Work instruction: Once the line containing "0.04), SLATE, turn)" is found in the entries below, restate it and each following line word for word, stopping after the line containing "0.135, SLATE, stand)".

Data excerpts
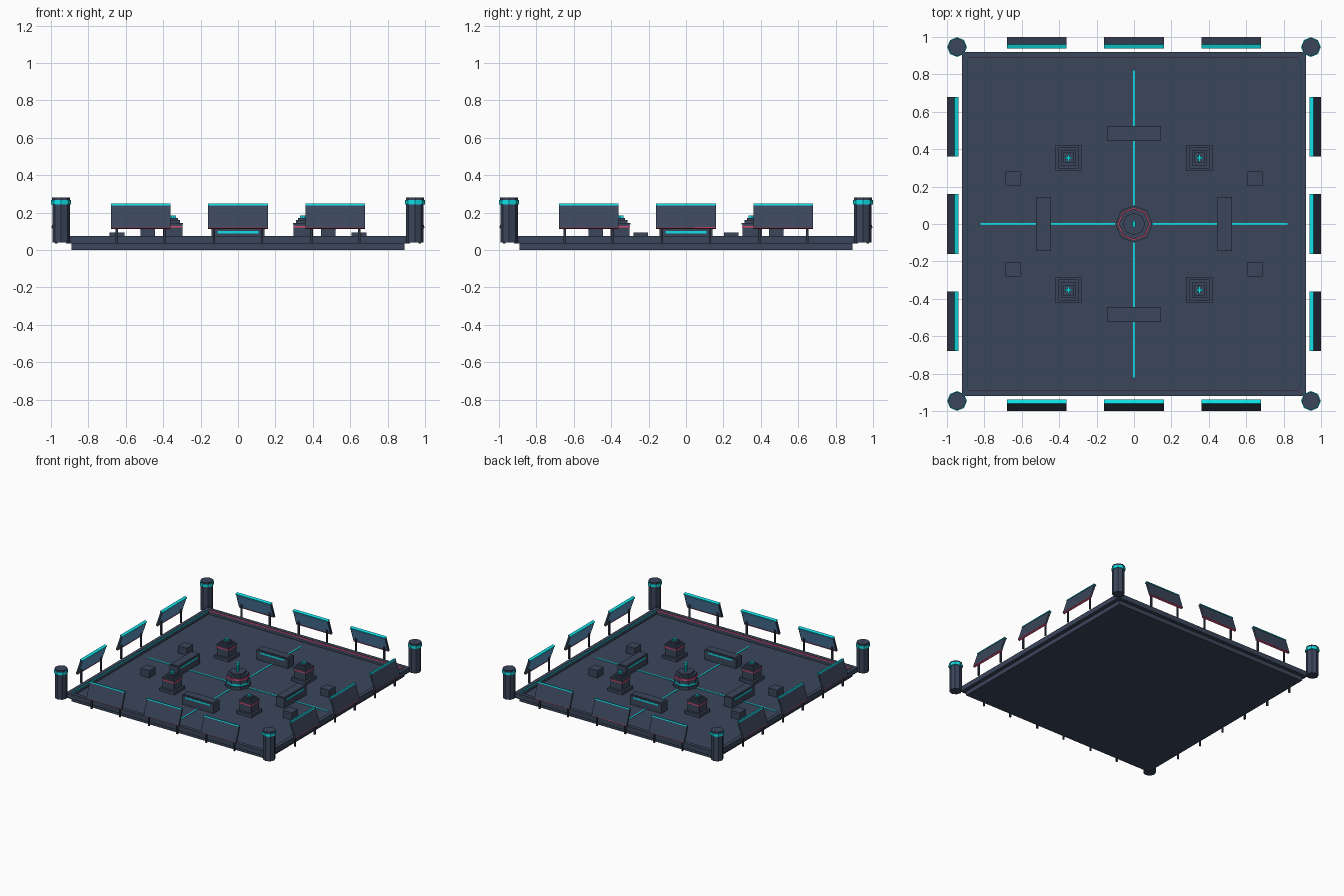
import bpy, bmesh, math
from mathutils import Matrix

cube = bpy.data.objects.get("Cube")
if cube:
    bpy.data.objects.remove(cube, do_unlink=True)


def make_material(name, rgb):
    mat = bpy.data.materials.new(name)
    mat.use_nodes = True
    color = (*rgb, 1.0)
    mat.diffuse_color = color
    mat.node_tree.nodes["Principled BSDF"].inputs["Base Color"].default_value = color
    return mat


SLATE = make_material("slate", (0.043, 0.061, 0.105))
DARK = make_material("dark slate", (0.03, 0.04, 0.065))
BLUE = make_material("screen blue", (0.11, 0.3, 0.56))
TEAL = make_material("glowing teal", (0.005, 0.76, 0.82))
PINK = make_material("glowing pink", (0.7, 0.075, 0.19))


def finish(name, bm, mat, place):
    mesh = bpy.data.meshes.new(name)
    bm.to_mesh(mesh)
    bm.free()
    mesh.materials.append(mat)
    obj = bpy.data.objects.new(name, mesh)
    obj.matrix_world = place
    bpy.context.collection.objects.link(obj)
    return obj


def box(name, center, size, mat, place=Matrix()):
    bm = bmesh.new()
    shape = Matrix.Translation(center) @ Matrix.Diagonal((*size, 1))
    bmesh.ops.create_cube(bm, size=1, matrix=shape)
    return finish(name, bm, mat, place)


def drum(name, radius, low, high, mat, place=Matrix()):
    bm = bmesh.new()
    bmesh.ops.create_cone(bm, cap_ends=True, segments=8, radius1=radius, radius2=radius,
                          depth=high - low, matrix=Matrix.Translation((0, 0, (low + high) / 2)))
    return finish(name, bm, mat, place)


def tier(name, width, depth, low, high, mat, place=Matrix()):
    return box(name, (0, 0, (low + high) / 2), (width, depth, high - low), mat, place)


def at(x, y, z=0):
    return Matrix.Translation((x, y, z))


FLOOR = 0.035
sides = {"front": 0, "left": 1, "back": 2, "right": 3}

# Floor slab with glowing cross lines
tier("floor", 1.78, 1.78, 0, FLOOR, SLATE)
tier("floor_line_x", 1.64, 0.011, FLOOR - 0.001, FLOOR + 0.003, TEAL)
tier("floor_line_y", 0.011, 1.64, FLOOR - 0.001, FLOOR + 0.003, TEAL)


# Tilted boards standing outside the rim
def board(side, turn, x):
    tilt = turn @ at(x, -0.97, 0.18) @ Matrix.Rotation(-0.33, 4, 'X')
    box(side + "_board", (0, 0, 0), (0.32, 0.014, 0.13), SLATE, tilt)
    box(side + "_board_screen", (0, 0.007, -0.002), (0.304, 0.004, 0.112), BLUE, tilt)
    box(side + "_board_top_strip", (0, 0, 0.063), (0.32, 0.022, 0.009), TEAL, tilt)
    box(side + "_board_bottom_strip", (0, 0.001, -0.0655), (0.32, 0.016, 0.006), PINK, tilt)
    for dx in (-0.128, 0.128):
        box(side + "_board_leg", (x + dx, -0.972, 0.093), (0.012, 0.012, 0.115), DARK, turn)


# Rim walls, their glowing strips, boards and benches on each side
for side, step in sides.items():
    turn = Matrix.Rotation(step * math.pi / 2, 4, 'Z')
    box(side + "_rim", (0, -0.905, 0.055), (1.84, 0.03, 0.04), SLATE, turn)
    box(side + "_rim_strip", (0, -0.889, 0.068), (1.78, 0.005, 0.009),
        PINK if step % 2 == 0 else TEAL, turn)
    for x in (-0.52, 0, 0.52):
        board(side, turn, x)

    bench = turn @ at(0, -0.483)
    tier(side + "_bench_body", 0.286, 0.076, FLOOR, 0.11, SLATE, bench)
    tier(side + "_bench_strip", 0.22, 0.079, 0.089, 0.102, TEAL, bench)
    tier(side + "_bench_lid", 0.288, 0.08, 0.11, 0.114, SLATE, bench)
    tier(side + "_bench_top", 0.262, 0.062, 0.114, 0.117, SLATE, bench)

# Corner pillars, stepped pedestals and small crates in each quarter
for sx in (-1, 1):
    for sy in (-1, 1):
        name = ("back_" if sy > 0 else "front_") + ("left" if sx > 0 else "right")

        corner = at(sx * 0.946, sy * 0.946)
        drum(name + "_pillar", 0.047, 0.04, 0.27, SLATE, corner)
        drum(name + "_pillar_band", 0.053, 0.244, 0.266, TEAL, corner)
        drum(name + "_pillar_cap", 0.049, 0.268, 0.28, SLATE, corner)

        stand = at(sx * 0.35, sy * 0.353)
        tier(name + "_pedestal_base", 0.138, 0.138, FLOOR, 0.06, SLATE, stand)
        tier(name + "_pedestal_body", 0.104, 0.104, 0.06, 0.135, SLATE, stand)
        tier(name + "_pedestal_band", 0.109, 0.109, 0.119, 0.129, PINK, stand)
        tier(name + "_pedestal_lid", 0.11, 0.11, 0.135, 0.145, SLATE, stand)
        tier(name + "_pedestal_middle", 0.08, 0.08, 0.145, 0.16, SLATE, stand)
        tier(name + "_pedestal_top", 0.056, 0.056, 0.16, 0.172, SLATE, stand)
        tier(name + "_pedestal_light_x", 0.036, 0.011, 0.172, 0.184, TEAL, stand)
        tier(name + "_pedestal_light_y", 0.011, 0.036, 0.172, 0.184, TEAL, stand)

        tier(name + "_crate", 0.08, 0.08, FLOOR, 0.094, SLATE, at(sx * 0.647, sy * 0.242))

# Central beacon: stacked eight-sided tiers with a glowing mast
drum("beacon_base", 0.1, FLOOR, 0.058, SLATE)
drum("beacon_lower_band", 0.088, 0.058, 0.076, TEAL)
drum("beacon_body", 0.087, 0.076, 0.105, SLATE)
drum("beacon_upper_band", 0.089, 0.105, 0.117, PINK)
drum("beacon_cap", 0.082, 0.117, 0.132, SLATE)
drum("beacon_top", 0.06, 0.132, 0.148, SLATE)
drum("beacon_mast", 0.01, 0.148, 0.2, TEAL)
tier("beacon_tip", 0.018, 0.032, 0.2, 0.216, TEAL)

Exercise output:
    box(side + "_rim", (0, -0.905, 0.055), (1.84, 0.03, 0.04), SLATE, turn)
    box(side + "_rim_strip", (0, -0.889, 0.068), (1.78, 0.005, 0.009),
        PINK if step % 2 == 0 else TEAL, turn)
    for x in (-0.52, 0, 0.52):
        board(side, turn, x)

    bench = turn @ at(0, -0.483)
    tier(side + "_bench_body", 0.286, 0.076, FLOOR, 0.11, SLATE, bench)
    tier(side + "_bench_strip", 0.22, 0.079, 0.089, 0.102, TEAL, bench)
    tier(side + "_bench_lid", 0.288, 0.08, 0.11, 0.114, SLATE, bench)
    tier(side + "_bench_top", 0.262, 0.062, 0.114, 0.117, SLATE, bench)

# Corner pillars, stepped pedestals and small crates in each quarter
for sx in (-1, 1):
    for sy in (-1, 1):
        name = ("back_" if sy > 0 else "front_") + ("left" if sx > 0 else "right")

        corner = at(sx * 0.946, sy * 0.946)
        drum(name + "_pillar", 0.047, 0.04, 0.27, SLATE, corner)
        drum(name + "_pillar_band", 0.053, 0.244, 0.266, TEAL, corner)
        drum(name + "_pillar_cap", 0.049, 0.268, 0.28, SLATE, corner)

        stand = at(sx * 0.35, sy * 0.353)
        tier(name + "_pedestal_base", 0.138, 0.138, FLOOR, 0.06, SLATE, stand)
        tier(name + "_pedestal_body", 0.104, 0.104, 0.06, 0.135, SLATE, stand)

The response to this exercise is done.